Glenn said her organization generally has not worked on "heartbeat" laws, but she understands the effectiveness of the language. "It's something that anybody can understand," she said. "We all have a heartbeat."
The odds of the Idaho law going into effect are unclear. Nash said while federal district courts typically adhere to Supreme Court precedent, some appellate court judges have recently shown a willingness to defy precedent. While Idaho is in the jurisdiction of the relatively liberal 9th Circuit Court of Appeals, other abortion restrictions are being challenged in the more conservative 5th and 6th circuits.
The Supreme Court could undermine the abortion protections established in Roe v. Wade and subsequent decisions without overturning the 1973 ruling altogether, and a spate of conservative justices appointed under former President Donald Trump make it more likely cases will reach the high court.
Chief Justice John Roberts, when he voted with the court's liberal justices in 2020 to strike down a Louisiana abortion law, signaled he was open to reconsidering other abortion protections.
"The court is seeking abortion cases — that was pretty clear from Roberts' opinion in the Louisiana decision," Nash said. "It seems that the court is not ready to take on a gestational age ban just yet. That's why I think the court would be looking to take a case or two on other types of restrictions before they jump into a more comprehensive ban."
Glenn said states like Idaho are enacting more restrictive abortion laws in anticipation of changes at the Supreme Court, because the Roe v. Wade decision centralized authority on the issue away from the states and toward the high court.
"You're seeing judges force the Supreme Court's hand a little bit," she said, "by pushing these cases up and saying, 'This is unresolved. This is an area of law where we aren't sure what to do.' And the reason for that is because the Supreme Court grabbed all the authority in 1973 and has been doling out little pieces of wisdom."
"With that level of confusion, a lot of lawmakers are saying, 'We're just going to pass the laws that we want on the books, and they will be there whenever we get authority back.' That seems to be the thinking behind a lot of laws that have that trigger provision."
If the laws do go into effect, Nash said, the impact on Idaho could be significant.
"Right now, there's no ban in effect," Nash said, "but there's the potential — given the makeup of the courts, given the direction of these state legislatures — that access could be even more limited. And for a place like Idaho where access isn't always available, that's a real concern."
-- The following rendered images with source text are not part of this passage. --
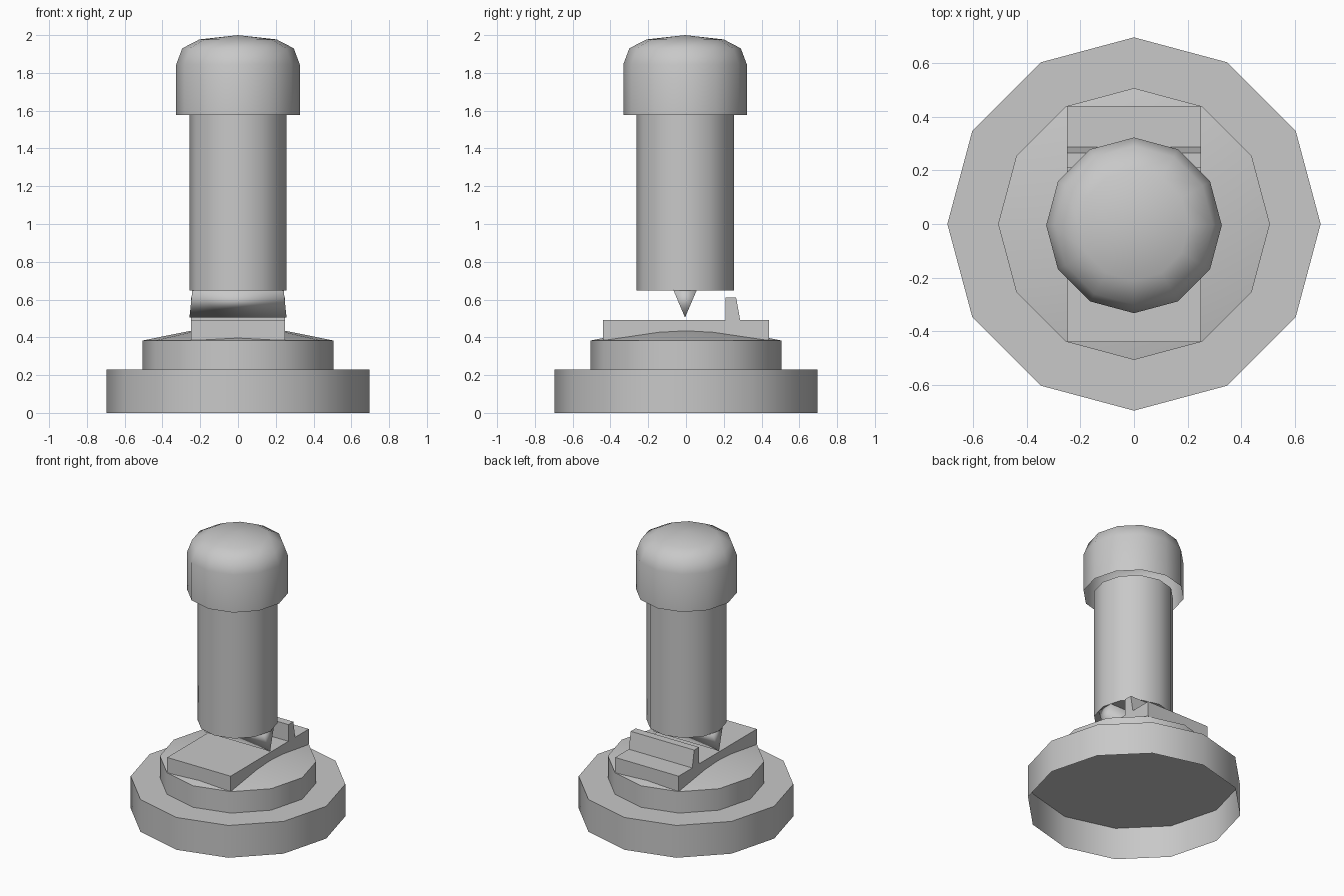
import bpy, bmesh, math

cube = bpy.data.objects.get("Cube")
if cube:
    bpy.data.objects.remove(cube, do_unlink=True)

grey = bpy.data.materials.new("plain grey")
grey.use_nodes = True
COLOUR = (0.58, 0.58, 0.58, 1)
grey.diffuse_color = COLOUR
grey.node_tree.nodes["Principled BSDF"].inputs["Base Color"].default_value = COLOUR
SIDES = 12
AXIS_Y = -0.005  # the shaft stands a hair forward of the base


def finish(name, bm, angle=50):
    """Turn a bmesh into a shaded object."""
    bmesh.ops.recalc_face_normals(bm, faces=bm.faces)
    mesh = bpy.data.meshes.new(name)
    bm.to_mesh(mesh)
    bm.free()
    mesh.materials.append(grey)
    obj = bpy.data.objects.new(name, mesh)
    bpy.context.collection.objects.link(obj)
    bpy.ops.object.select_all(action="DESELECT")
    obj.select_set(True)
    bpy.context.view_layer.objects.active = obj
    bpy.ops.object.shade_smooth_by_angle(angle=math.radians(angle))


def turned(name, profile, apex=None, floor=False, y=0):
    """Twelve-sided lathe from (radius, z) pairs with a flat lid or a point."""
    bm = bmesh.new()
    rings = []
    for radius, z in profile:
        angles = [math.tau * i / SIDES for i in range(SIDES)]
        rings.append([bm.verts.new((radius * math.cos(a), y + radius * math.sin(a), z))
                      for a in angles])
    for low, high in zip(rings, rings[1:]):
        for i in range(SIDES):
            j = (i + 1) % SIDES
            bm.faces.new((low[i], low[j], high[j], high[i]))
    if floor:
        bm.faces.new(rings[0])
    if apex is None:
        bm.faces.new(rings[-1])
    else:
        tip = bm.verts.new((0, y, apex))
        for i in range(SIDES):
            bm.faces.new((rings[-1][i], rings[-1][(i + 1) % SIDES], tip))
    finish(name, bm)


def bar(name, section, angle=50):
    """Prism across x; the section is a list of (half width, y, z)."""
    bm = bmesh.new()
    ends = [[bm.verts.new((side * w, y, z)) for w, y, z in section] for side in (-1, 1)]
    for end in ends:
        bm.faces.new(end)
    for i in range(len(section)):
        j = (i + 1) % len(section)
        bm.faces.new((ends[0][i], ends[0][j], ends[1][j], ends[1][i]))
    finish(name, bm, angle)


# Stepped base, hollow underneath, with a shallow cone on top
turned("base", [(0.695, 0), (0.695, 0.23)])
turned("base_step", [(0.506, 0.23), (0.506, 0.383)], apex=0.485)

# Plate with a raised stop
W = 0.25
bar("plate", [(W, -0.44, 0.385), (W, 0.44, 0.385), (W, 0.44, 0.493), (W, -0.44, 0.493)])
bar("stop", [(W, 0.21, 0.49), (W, 0.287, 0.49), (W, 0.265, 0.612), (W, 0.21, 0.612)])

# Wedge-shaped blade under the shaft, softly shaded all round
bar("blade", [(0.257, AXIS_Y, 0.505), (0.242, AXIS_Y + 0.062, 0.65),
              (0.242, AXIS_Y - 0.062, 0.65)], angle=180)

# Shaft and rounded cap, the cap open underneath
turned("shaft", [(0.258, 0.648), (0.258, 1.577)], floor=True, y=AXIS_Y)
turned("cap", [(0.327, 1.577), (0.327, 1.845), (0.295, 1.93), (0.205, 1.977)],
       apex=2.0, y=AXIS_Y)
Planned Parenthood of Greater Washington and North Idaho has clinics in Spokane, Pullman and Spokane Valley, but none in North Idaho.
Nationwide polls, including one by Gallup and another by NPR/PBS NewsHour/Marist in 2019, show more than three-quarters of Americans want abortion to remain legal, but a majority also supports some restrictions on when it can be performed. For now, abortion remains legal in all 50 states.